Additional Book Information
Series: New York Review Books
Publication Date: March 22, 2022
Three RingsA Tale of Exile, Narrative, and Fate
Erich Auerbach, the Jewish philologist who fled Hitler’s Germany and wrote his classic study of Western literature, Mimesis, in Istanbul... François Fénelon, the seventeenth-century French archbishop whose ingenious sequel to the Odyssey, The Adventures of Telemachus—a veiled critique of the Sun King and the best-selling book in Europe for one hundred years—resulted in his banishment... and the German novelist W. G. Sebald, self-exiled to England, whose distinctively meandering narratives explore Odyssean themes of displacement, nostalgia, and separation from home.
Intertwined with these tales of exile and artistic crisis is an account of Mendelsohn’s struggles to write two of his own books—a family saga of the Holocaust and a memoir about reading the Odyssey with his elderly father—that are haunted by tales of oppression and wandering. As Three Rings moves to its startling conclusion, a climactic revelation about the way in which the lives of its three heroes were linked across borders, languages, and centuries forces the reader to reconsider the relationship between narrative and history, art and life.
Exquisite . . . Three Rings digresses from its digressions, whirling with elegiac elegance from the ‘Odyssey,’ which itself veers away from the main tale only to wind home again . . . Ornate and oneiric, the results are well worth circling and circling back to. A thrillingly inventive meditation.
—The New York Times Book Review
Classicist, historian, memoirist, cultural critic, wit—with consummate skill and the sharp, sympathetic eye of the poet Daniel Mendelsohn brilliantly combines these roles. Three Rings is a masterly exegesis and demonstration of digression as a high art.
—Joyce Carol Oates
Daniel Mendelsohn’s Three Rings is erudition, essayism, and memoir, made to dance together like a visible clockworks—or literary scholarship such as Ricky Jay might have practiced it onstage. This little book is ruminative, humane and gorgeously precise.
Mr. Mendelsohn’s eighth full-length work is itself a book that springs from other books, including his own. It is a brief but bountiful mashup of criticism, literary biography, craft essay and personal history. As always, the author’s voice blends authority with considerable warmth and charm, luring readers into his complex intellectual enthusiasms. . . . Three Rings, a short but profoundly moving work, clings with tenacity to a belief in the regenerative power of literature.
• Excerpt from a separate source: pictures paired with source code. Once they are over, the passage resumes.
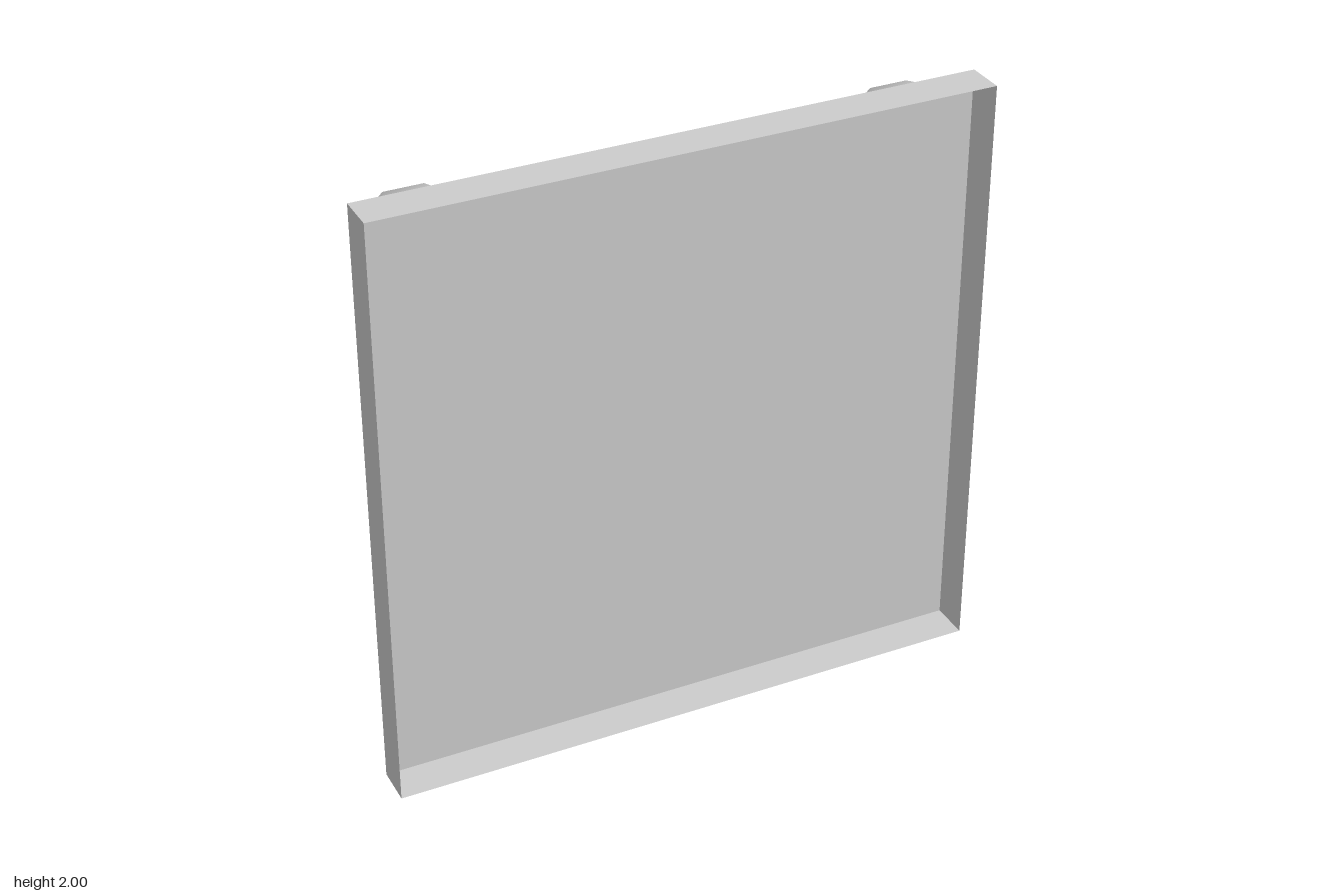
import * as THREE from 'three';

const grey = new THREE.MeshStandardMaterial({ color: 0xcccccc, side: THREE.DoubleSide });
grey.name = 'plain grey';

// Lathe whose axis points to the back (-z), with flat sides facing up, down, left and right
function backLathe(profile, sides) {
  const points = profile.map(([r, h]) => new THREE.Vector2(r, h));
  const geometry = new THREE.LatheGeometry(points, sides, Math.PI / sides);
  return geometry.rotateX(-Math.PI / 2);
}

function addMesh(parent, name, geometry, x, y, z) {
  const mesh = new THREE.Mesh(geometry, grey);
  mesh.name = name;
  mesh.position.set(x, y, z);
  parent.add(mesh);
  return mesh;
}

export function createModel() {
  const model = new THREE.Group();
  model.name = 'squareTile';
  const depth = 0.13, panelZ = 0.05, midZ = panelZ + depth / 2;

  // Thin-walled tray, open at the front
  const panel = addMesh(model, 'backPanel', new THREE.PlaneGeometry(2, 2), 0, 1, panelZ);
  panel.rotation.y = Math.PI;
  for (let i = 0; i < 4; i++) {
    const a = i * Math.PI / 2;
    const wall = new THREE.PlaneGeometry(2, depth).rotateX(-Math.PI / 2).translate(0, 1, 0).rotateZ(a);
    addMesh(model, 'rimWall', wall, 0, 1, midZ);
  }

  // Tapered, open ring on the back
  addMesh(model, 'taperedRing', backLathe([[0.73, 0], [0.645, depth]], 16), 0, 1, panelZ);

  // Domed knobs at the corners
  const dome = [[0.19, -panelZ]];
  for (let i = 0; i <= 3; i++) {
    const a = i * Math.PI / 6;
    dome.push([i === 3 ? 0 : 0.19 * Math.cos(a), 0.178 * Math.sin(a)]);
  }
  const knob = backLathe(dome, 8);
  for (const x of [-0.785, 0.785])
    for (const y of [0.215, 1.785]) addMesh(model, 'cornerKnob', knob, x, y, 0);

  return model;
}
—The Wall Street Journal
A stunning piece of criticism . . . Three Rings is not just a continuation of An Odyssey, a mere expansion on a theme. Something has changed in the new book. You might say that between An Odyssey and Three Rings, the question of ring composition shifts from a literary concern to a metaphysical one. The stakes in this new book have been raised: this isn’t just about the mechanics of storytelling but the fabric of the cosmos.
—James K. A. Smith, Literary Hub
This slim volume swirls with Daniel Mendelsohn’s sublime reflections on history, architecture, religion, theater, literature, scholarship, and on his own life. To read it is like spending a few hours with a brilliant, captivating conversationalist whose ardor for his subjects is contagious. It’s an intellectual adventure, and a brilliant achievement.
—The Jewish Book Council Review
[Mendelsohn is] a gifted guide. . . . He performs digression in this slim volume, and he does so with grace and power. In other words, he provokes readers to ponder our own lives even as he instructs us in the narrative traditions we might use to make sense of ourselves.
This luminous narrative, in which the tales of each of Mendelsohn’s three chosen exiled writers appealingly intertwine, is about many things—memory, literature, family, immigration, and religion . . . This slender, exquisite book rewards on many levels.
—Kirkus Reviews (starred review)
A fine study of digression, exile, and circularity. Mendelsohn’s talent with descriptive detail brings his work alive, such as repeated descriptions of Auerbach, while exiled in Istanbul, gazing through a palace window over the turquoise Sea of Marmara. Mendelsohn never fails to entertain as he takes the reader across thousands of years’ worth of literature and lives.
Astounding. A Borgesian document of clarity and brilliance, a book about telling stories that wanders down the seeming two roads of the Hebrew tradition and the Classical, which, like Proust’s two ways, might turn out to be one way after all. Three Rings has the keeled force of a long poem.
Contained in the interwoven circles of this slim, labyrinthine book is a vision that encompasses the world. Part dirge, part memoir, part exegesis, all rhapsody—Mendelsohn’s anatomy of literature’s subtlest pleasures is itself that subtlest of literary pleasures: a masterpiece.
—Ayad Akhtar, Pulitzer Prize-winning author of Homeland Elegies